[ACTION ITEM] Without copying any picture, return all lines below exactly.

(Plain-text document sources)
== Segment start ==

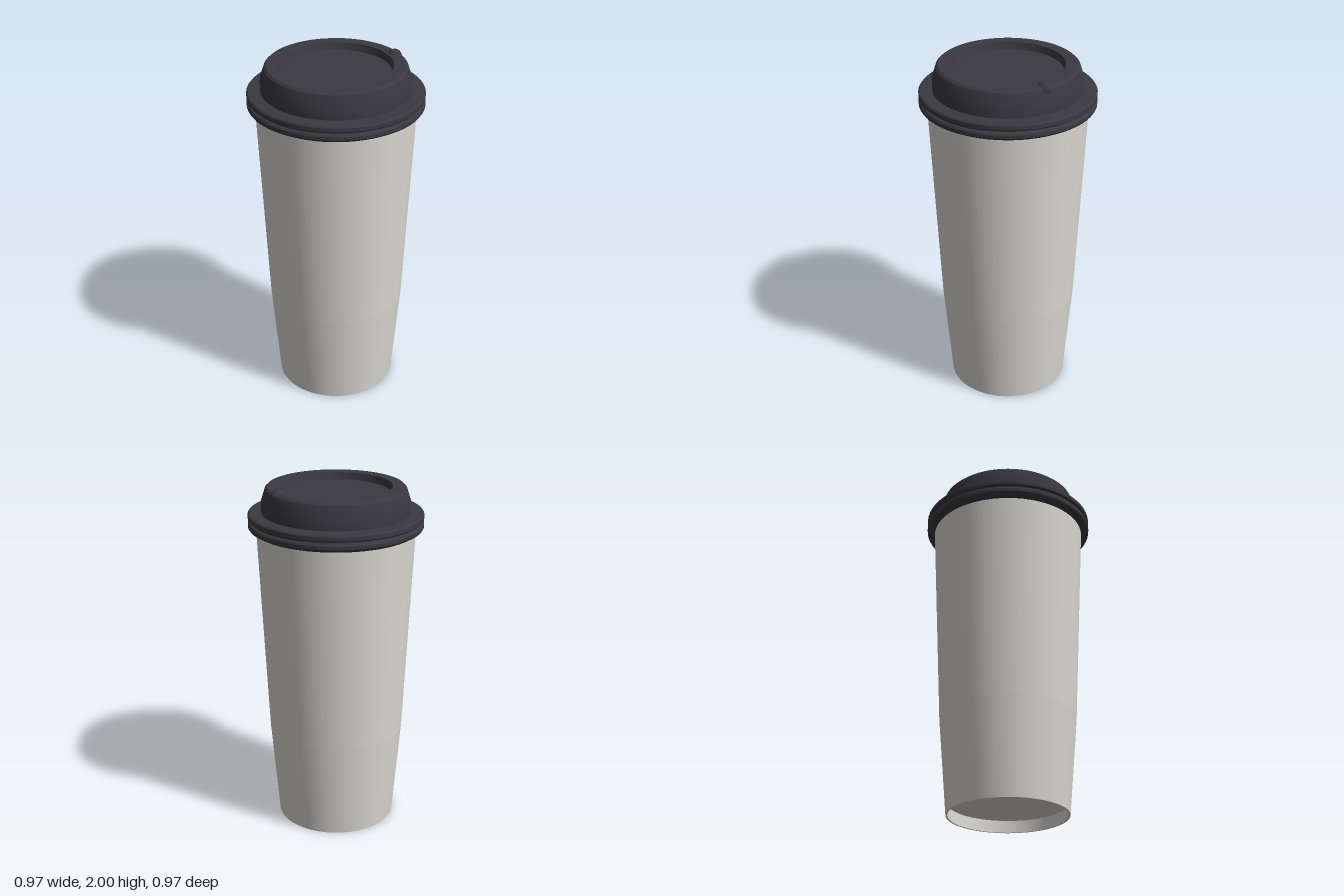
import * as THREE from 'three';
import { toCreasedNormals } from 'three/addons/utils/BufferGeometryUtils.js';

const SEGMENTS = 64;

export function createModel() {
  const group = new THREE.Group();
  group.name = 'travelCup';

  const cupMaterial = new THREE.MeshStandardMaterial({ color: 0xdcd9d2 });
  cupMaterial.name = 'warm white';
  const lidMaterial = new THREE.MeshStandardMaterial({ color: 0x3a3940 });
  lidMaterial.name = 'charcoal';

  // Turns a profile of [radius, height] pairs, keeping sharp edges
  function turned(name, profile, material) {
    const points = profile.map(([r, y]) => new THREE.Vector2(r, y));
    const geometry = toCreasedNormals(new THREE.LatheGeometry(points, SEGMENTS), 0.4);
    const mesh = new THREE.Mesh(geometry, material);
    mesh.name = name;
    group.add(mesh);
  }

  // Recessed underside, foot ring and steeper lower wall
  turned('cupBase', [
    [0, 0.07], [0.332, 0.07], [0.328, 0], [0.338, 0], [0.385, 0.56],
  ], cupMaterial);

  // Upper wall, running up inside the lid
  turned('cupWall', [[0.385, 0.56], [0.442, 1.76]], cupMaterial);

  // Lid: two-bead rim, raised collar and sunken top
  turned('lid', [
    [0.438, 1.738], [0.455, 1.738], [0.48, 1.752], [0.485, 1.76],
    [0.485, 1.778], [0.478, 1.788], [0.468, 1.79], [0.468, 1.799],
    [0.48, 1.8], [0.485, 1.806], [0.485, 1.828], [0.478, 1.836],
    [0.41, 1.838], [0.41, 1.9], [0.388, 1.968], [0.375, 1.98],
    [0.31, 1.98], [0.3, 1.94], [0, 1.94],
  ], lidMaterial);

  // Small round knob on the lid edge
  const knob = new THREE.Mesh(new THREE.SphereGeometry(0.04, 24, 16), lidMaterial);
  knob.name = 'lidKnob';
  knob.position.set(0.357, 1.96, 0);
  group.add(knob);

  return group;
}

== Segment end ==

[EXERCISE ANSWER]
import * as THREE from 'three';
import { toCreasedNormals } from 'three/addons/utils/BufferGeometryUtils.js';

const SEGMENTS = 64;

export function createModel() {
  const group = new THREE.Group();
  group.name = 'travelCup';

  const cupMaterial = new THREE.MeshStandardMaterial({ color: 0xdcd9d2 });
  cupMaterial.name = 'warm white';
  const lidMaterial = new THREE.MeshStandardMaterial({ color: 0x3a3940 });
  lidMaterial.name = 'charcoal';

  // Turns a profile of [radius, height] pairs, keeping sharp edges
  function turned(name, profile, material) {
    const points = profile.map(([r, y]) => new THREE.Vector2(r, y));
    const geometry = toCreasedNormals(new THREE.LatheGeometry(points, SEGMENTS), 0.4);
    const mesh = new THREE.Mesh(geometry, material);
    mesh.name = name;
    group.add(mesh);
  }

  // Recessed underside, foot ring and steeper lower wall
  turned('cupBase', [
    [0, 0.07], [0.332, 0.07], [0.328, 0], [0.338, 0], [0.385, 0.56],
  ], cupMaterial);

  // Upper wall, running up inside the lid
  turned('cupWall', [[0.385, 0.56], [0.442, 1.76]], cupMaterial);

  // Lid: two-bead rim, raised collar and sunken top
  turned('lid', [
    [0.438, 1.738], [0.455, 1.738], [0.48, 1.752], [0.485, 1.76],
    [0.485, 1.778], [0.478, 1.788], [0.468, 1.79], [0.468, 1.799],
    [0.48, 1.8], [0.485, 1.806], [0.485, 1.828], [0.478, 1.836],
    [0.41, 1.838], [0.41, 1.9], [0.388, 1.968], [0.375, 1.98],
    [0.31, 1.98], [0.3, 1.94], [0, 1.94],
  ], lidMaterial);

  // Small round knob on the lid edge
  const knob = new THREE.Mesh(new THREE.SphereGeometry(0.04, 24, 16), lidMaterial);
  knob.name = 'lidKnob';
  knob.position.set(0.357, 1.96, 0);
  group.add(knob);

  return group;
}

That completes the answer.